Choosing to Teach | Aga Khan Academies

Choosing to Teach

05 December 2017

Sandra Fonseca presently facilitates the Teacher Preparation Program (TPP) at the Aga Khan Academy Hyderabad. She is also a teacher and part-time professor on secondment from the Ontario Ministry of Education, Canada to the Aga Khan Academy. She shares her experience of working with new teachers who are part of the innovative training program which is an initiative of the Academies Network - begun in Mombasa and now functioning and making a huge impact across all three existing academies. 

The TPP institute at AKA MombasaThis November, I participated and assisted in the “Choosing to Teach” institute at the Aga Khan Academy in Mombasa, Kenya. Having taught and mentored teachers for over 20 years at schools and the faculties of education in Canada, the U.S, India and the West Indies, I was delighted at the opportunity to interact with new teachers, drawn from universities across Kenya.

The “Choosing to Teach” institute is three-week professional development initiative and the beginning of an 18-month TPP at the Academy. The program reflects the vision of His Highness the Aga Khan to develop local teachers and to create a culture of teaching excellence that will serve the local community. Jonathon Marsh, Manager, Professional Development and Tom Abuto, Program Coordinator, lead the TPP, which runs across the academies in Mombasa, Maputo and Hyderabad. This initiative benefits from the tremendous involvement, time and mentorship of teachers and administrators at the Academies. Throughout the institute, teachers were challenged to think critically through workshops conducted by academy teachers and visiting educators, classroom teaching, research and extracurricular activities.

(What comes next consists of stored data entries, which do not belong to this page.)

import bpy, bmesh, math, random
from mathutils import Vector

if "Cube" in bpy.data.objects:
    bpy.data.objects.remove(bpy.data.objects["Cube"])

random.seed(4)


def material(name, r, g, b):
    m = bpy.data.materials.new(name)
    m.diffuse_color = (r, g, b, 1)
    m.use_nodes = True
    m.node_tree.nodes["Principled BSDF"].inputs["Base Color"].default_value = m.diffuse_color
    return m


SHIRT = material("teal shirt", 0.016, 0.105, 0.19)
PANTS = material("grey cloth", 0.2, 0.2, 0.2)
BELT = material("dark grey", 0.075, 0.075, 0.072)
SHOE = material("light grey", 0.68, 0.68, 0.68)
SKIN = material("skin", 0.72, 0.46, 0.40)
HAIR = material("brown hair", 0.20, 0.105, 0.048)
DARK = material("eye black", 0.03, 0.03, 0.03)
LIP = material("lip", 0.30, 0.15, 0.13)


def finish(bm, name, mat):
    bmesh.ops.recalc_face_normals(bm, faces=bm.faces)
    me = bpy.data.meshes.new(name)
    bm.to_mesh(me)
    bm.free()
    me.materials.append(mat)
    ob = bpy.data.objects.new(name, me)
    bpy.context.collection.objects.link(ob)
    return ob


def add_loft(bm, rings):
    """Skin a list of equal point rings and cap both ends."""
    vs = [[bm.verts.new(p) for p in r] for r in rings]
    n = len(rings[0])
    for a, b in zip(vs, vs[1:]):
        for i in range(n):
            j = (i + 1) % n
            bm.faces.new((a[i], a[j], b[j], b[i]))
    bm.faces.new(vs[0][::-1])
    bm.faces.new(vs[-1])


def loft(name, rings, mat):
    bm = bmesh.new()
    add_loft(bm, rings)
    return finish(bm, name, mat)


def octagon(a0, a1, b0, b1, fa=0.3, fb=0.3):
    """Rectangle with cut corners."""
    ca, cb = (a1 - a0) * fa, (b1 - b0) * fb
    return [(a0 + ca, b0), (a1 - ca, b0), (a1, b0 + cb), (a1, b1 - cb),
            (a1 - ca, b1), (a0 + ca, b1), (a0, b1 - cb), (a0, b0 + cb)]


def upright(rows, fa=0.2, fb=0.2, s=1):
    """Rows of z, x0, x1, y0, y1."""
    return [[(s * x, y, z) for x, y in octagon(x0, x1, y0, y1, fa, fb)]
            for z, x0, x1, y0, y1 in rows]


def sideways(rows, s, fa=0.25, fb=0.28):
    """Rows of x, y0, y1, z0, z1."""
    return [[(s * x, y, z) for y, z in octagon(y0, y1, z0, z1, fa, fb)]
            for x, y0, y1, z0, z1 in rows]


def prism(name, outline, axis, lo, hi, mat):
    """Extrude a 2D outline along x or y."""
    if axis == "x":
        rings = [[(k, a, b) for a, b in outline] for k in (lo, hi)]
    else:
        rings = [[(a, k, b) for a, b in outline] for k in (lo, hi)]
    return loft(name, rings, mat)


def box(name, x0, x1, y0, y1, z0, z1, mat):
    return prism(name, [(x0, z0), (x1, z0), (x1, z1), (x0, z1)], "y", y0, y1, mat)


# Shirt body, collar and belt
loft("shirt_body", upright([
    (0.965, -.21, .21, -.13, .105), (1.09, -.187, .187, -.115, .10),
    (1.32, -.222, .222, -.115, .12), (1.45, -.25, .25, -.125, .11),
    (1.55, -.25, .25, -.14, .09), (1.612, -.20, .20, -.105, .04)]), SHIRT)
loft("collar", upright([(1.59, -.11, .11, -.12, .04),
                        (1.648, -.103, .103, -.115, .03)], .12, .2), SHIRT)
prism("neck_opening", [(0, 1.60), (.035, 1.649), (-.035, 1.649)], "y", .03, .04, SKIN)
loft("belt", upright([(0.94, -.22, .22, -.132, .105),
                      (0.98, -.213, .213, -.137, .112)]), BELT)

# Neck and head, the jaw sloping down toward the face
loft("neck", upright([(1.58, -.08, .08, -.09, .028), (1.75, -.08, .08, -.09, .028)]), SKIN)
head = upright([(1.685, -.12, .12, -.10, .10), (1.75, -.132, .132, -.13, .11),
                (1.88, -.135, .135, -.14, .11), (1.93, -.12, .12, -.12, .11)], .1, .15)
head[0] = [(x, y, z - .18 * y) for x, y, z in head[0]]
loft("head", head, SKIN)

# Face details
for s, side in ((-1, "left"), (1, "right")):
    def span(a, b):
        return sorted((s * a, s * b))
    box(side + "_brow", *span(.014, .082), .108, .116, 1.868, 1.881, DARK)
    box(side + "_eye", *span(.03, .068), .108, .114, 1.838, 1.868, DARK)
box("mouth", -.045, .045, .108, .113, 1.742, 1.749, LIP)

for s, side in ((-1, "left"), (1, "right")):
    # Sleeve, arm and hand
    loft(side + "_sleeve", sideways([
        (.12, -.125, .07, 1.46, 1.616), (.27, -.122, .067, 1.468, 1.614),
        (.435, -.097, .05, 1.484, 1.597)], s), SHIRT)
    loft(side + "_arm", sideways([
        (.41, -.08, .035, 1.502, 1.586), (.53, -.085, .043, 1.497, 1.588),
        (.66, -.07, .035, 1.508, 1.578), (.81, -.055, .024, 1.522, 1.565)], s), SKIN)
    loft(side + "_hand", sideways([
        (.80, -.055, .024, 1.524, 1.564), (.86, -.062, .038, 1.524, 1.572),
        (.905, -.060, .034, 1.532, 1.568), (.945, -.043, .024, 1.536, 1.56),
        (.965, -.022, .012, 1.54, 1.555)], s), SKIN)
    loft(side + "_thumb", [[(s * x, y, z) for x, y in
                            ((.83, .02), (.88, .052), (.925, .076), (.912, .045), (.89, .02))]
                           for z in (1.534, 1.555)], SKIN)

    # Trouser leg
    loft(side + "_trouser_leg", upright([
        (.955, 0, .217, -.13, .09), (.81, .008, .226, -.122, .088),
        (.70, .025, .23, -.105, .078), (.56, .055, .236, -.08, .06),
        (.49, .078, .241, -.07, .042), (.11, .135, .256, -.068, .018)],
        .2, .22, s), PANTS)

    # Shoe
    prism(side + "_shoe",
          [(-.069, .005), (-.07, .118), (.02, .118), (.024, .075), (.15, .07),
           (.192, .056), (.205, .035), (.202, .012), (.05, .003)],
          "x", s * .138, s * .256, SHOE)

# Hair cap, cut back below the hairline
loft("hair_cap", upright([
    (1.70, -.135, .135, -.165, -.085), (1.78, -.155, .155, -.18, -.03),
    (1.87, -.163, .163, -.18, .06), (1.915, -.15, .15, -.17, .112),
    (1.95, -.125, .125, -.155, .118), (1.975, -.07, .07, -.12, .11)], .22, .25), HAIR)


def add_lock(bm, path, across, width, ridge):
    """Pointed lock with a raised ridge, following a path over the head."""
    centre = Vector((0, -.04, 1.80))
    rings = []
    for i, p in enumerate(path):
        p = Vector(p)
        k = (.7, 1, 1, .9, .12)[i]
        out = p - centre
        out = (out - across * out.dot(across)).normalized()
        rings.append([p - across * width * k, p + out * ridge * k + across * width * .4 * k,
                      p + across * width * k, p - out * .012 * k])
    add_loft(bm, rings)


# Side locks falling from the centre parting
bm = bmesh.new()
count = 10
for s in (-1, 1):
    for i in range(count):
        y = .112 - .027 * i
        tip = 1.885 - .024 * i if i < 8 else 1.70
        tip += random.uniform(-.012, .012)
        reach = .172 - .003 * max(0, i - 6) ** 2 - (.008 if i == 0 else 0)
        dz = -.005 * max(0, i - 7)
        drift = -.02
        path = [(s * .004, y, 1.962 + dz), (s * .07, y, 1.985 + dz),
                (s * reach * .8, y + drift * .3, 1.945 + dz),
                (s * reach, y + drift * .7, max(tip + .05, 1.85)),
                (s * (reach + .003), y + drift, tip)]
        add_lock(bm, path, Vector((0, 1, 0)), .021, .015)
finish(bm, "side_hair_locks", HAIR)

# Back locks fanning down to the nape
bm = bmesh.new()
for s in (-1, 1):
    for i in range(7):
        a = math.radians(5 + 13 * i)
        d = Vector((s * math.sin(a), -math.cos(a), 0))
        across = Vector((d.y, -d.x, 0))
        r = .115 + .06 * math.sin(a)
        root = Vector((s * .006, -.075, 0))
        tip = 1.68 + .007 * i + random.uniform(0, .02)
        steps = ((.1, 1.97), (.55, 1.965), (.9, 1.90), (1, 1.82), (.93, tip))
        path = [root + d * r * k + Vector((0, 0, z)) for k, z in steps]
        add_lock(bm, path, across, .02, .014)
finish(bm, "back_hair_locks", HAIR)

The institute culminated in a portfolio presentation where the participants shared stories of their learning journey and reflections with the academy staff. As I sat and listened to each story in Mombasa, I sensed a quiet confidence in their voices and demeanor as they proudly elaborated on some of what they learned - their Philosophy of Education, Bloom’s taxonomy, the use of Translanguaging, the benefits of Inquiry based Instruction, the need for Differentiated instruction, and their understanding of Effective Feedback.

“What I learned here in these weeks has really changed me as teacher. The most important thing I learned was to be a reflective learner,” said Fiona, a participant at the Institute. Iyad talked about his favorite Kikuyu proverb, “To come out of one’s house means learning”, words that helped him move out of his comfort zone. Phelly shared her journey with sketches of feet to illustrate her first tentative steps to the many small steps she took each day. Angela compared her experience to a tree with the roots grounded in her prior knowledge and the branches representing where she wanted to go using the knowledge and skills to help the community. Patrick shared a picture of a cat looking at a reflection of a lion in the mirror – something that makes him aspire to be bold and courageous.

On the last day, Head of the Academy Ray Zinsli, chief guests Mr. Bosire who represented the Regional Director of Education Mr. Abdi Kadir Kike and the County Director of Education, Teacher Service Commission, Mrs. Mwakisha spoke candidly about the ‘hard work’ of being a good effective teacher. Mr. Bosire and Mr. Mwakisha spoke about the Kenyan context urging these young teachers to be ambassadors for Kenya, and to always ensure that the learner is at the heart of all decisions in education.

The TPP is an impressive program and the cross section of students at the institute would easily be on par with the best students from the universities where I have taught. While it would be cumbersome to name each of the students and their achievement, each one was a shining star in their own right. It was a great honor and privilege to work closely with reflective, dedicated and open-minded teachers - determined to make a difference in the lives of the learner and the community. For these new young teachers - the stories of their learning journey does not end here but is a story that is just beginning.

I hope that the TPP program grows exponentially as it draws talented students from universities across Kenya, Mozambique and India that will act as future change-agents to transform education. I am certain that future research into the benefits of the program will reveal substantial gains for education.